Often, addiction is rooted in some trauma or abuse that engendered feelings of shame and self-loathing. Drug abuse temporarily relieves the pain and it hardly matters that it’s self-destructive. Generally speaking, using to relieve pain or get back to normal rather than just seeking pleasure is a sign of addiction. Even if there was originally no pain to cause the addiction, the consequences of addictive behavior or the pain of withdrawal caused by physical dependence can perpetuate the addiction.
Addiction is more common among people with other mental health issues. Someone suffering from depression, for example is more likely to be an addict. About a third of people with major depression also suffer from addiction. The relationship between depression and addiction is complicated. It may partly be a matter of self-medication or both the depression and addiction may stem from a common cause–perhaps some mix of genetic predisposition and traumatic event. Whatever the case, depression also makes it hard to get treatment because depression makes it nearly impossible for the addict to imagine a better future.
Anger is another problematic emotion when it comes to addiction. Everyone gets angry sometimes, and sometimes anger can be productive, but some people become chronically angry. In many ways, anger seems like the opposite of depression, but someone who is chronically angry will also feel helpless, especially when he is angry about social or political problems. That feeling of helplessness can actually lead to depression. Anger also tends to alienate people and the chronically angry person will often become socially isolated, which is a big risk factor for addiction.
Dealing with addiction means dealing with emotions. There is no way around it. Recovery requires you to confront the difficult emotions that led to your addiction and the difficult emotions resulting from your addiction. On any given day, you have to learn to work with difficult emotions ranging from minor annoyances to deeply rooted doubts about your self-worth. This usually requires the help of a therapist and a lot of practice.

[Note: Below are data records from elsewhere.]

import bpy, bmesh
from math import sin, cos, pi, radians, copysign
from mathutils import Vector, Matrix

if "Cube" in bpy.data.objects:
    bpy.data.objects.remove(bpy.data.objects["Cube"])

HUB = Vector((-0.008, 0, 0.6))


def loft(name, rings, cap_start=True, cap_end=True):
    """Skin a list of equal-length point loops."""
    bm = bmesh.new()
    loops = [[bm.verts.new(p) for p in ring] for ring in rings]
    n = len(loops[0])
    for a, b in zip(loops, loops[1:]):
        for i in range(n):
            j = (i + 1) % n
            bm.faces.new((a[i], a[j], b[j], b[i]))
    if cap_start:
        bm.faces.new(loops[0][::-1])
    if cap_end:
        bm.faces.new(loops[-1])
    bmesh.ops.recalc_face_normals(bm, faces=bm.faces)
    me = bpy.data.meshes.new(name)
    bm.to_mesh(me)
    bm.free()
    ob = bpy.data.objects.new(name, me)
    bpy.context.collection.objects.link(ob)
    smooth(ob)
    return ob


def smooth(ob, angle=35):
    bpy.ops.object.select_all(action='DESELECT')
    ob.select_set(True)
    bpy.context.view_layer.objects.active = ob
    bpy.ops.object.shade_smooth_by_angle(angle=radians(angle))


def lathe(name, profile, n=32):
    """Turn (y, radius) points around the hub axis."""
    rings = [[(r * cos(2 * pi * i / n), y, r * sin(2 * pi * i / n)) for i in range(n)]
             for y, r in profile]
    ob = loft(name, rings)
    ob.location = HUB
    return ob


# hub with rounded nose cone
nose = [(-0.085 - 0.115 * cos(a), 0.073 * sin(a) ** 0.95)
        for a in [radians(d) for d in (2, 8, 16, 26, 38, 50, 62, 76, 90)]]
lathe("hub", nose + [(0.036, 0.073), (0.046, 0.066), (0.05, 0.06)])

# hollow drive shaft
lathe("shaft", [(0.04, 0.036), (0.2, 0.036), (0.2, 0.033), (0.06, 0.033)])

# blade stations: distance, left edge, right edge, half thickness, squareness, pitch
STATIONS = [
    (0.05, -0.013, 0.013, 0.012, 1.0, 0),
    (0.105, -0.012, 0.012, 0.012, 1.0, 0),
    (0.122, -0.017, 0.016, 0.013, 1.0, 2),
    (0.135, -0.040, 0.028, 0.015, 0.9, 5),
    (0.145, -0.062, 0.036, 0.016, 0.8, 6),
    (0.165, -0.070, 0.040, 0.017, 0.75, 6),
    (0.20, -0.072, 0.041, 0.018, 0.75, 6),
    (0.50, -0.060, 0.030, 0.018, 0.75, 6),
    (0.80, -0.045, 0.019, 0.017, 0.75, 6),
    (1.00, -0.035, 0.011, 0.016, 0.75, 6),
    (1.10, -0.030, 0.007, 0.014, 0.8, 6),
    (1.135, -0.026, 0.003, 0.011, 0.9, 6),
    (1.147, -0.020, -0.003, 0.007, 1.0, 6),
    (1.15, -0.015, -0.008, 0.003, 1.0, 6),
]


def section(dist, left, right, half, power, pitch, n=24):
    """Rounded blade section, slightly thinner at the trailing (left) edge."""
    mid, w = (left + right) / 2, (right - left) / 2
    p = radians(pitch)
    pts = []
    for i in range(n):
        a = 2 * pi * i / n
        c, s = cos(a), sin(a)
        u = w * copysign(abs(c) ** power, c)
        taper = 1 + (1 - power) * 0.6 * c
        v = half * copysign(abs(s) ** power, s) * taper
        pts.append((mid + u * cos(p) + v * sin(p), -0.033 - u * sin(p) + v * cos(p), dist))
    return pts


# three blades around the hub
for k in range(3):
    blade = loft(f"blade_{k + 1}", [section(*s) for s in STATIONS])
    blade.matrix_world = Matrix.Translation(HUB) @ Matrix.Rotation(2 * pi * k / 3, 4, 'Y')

If you need help for addiction, Gardens Wellness Center can help. We offer medically assisted detox and we are equipped to treat dual diagnoses, including depression. Call us today at 844-325-9168 or email us at firstname.lastname@example.org to learn more.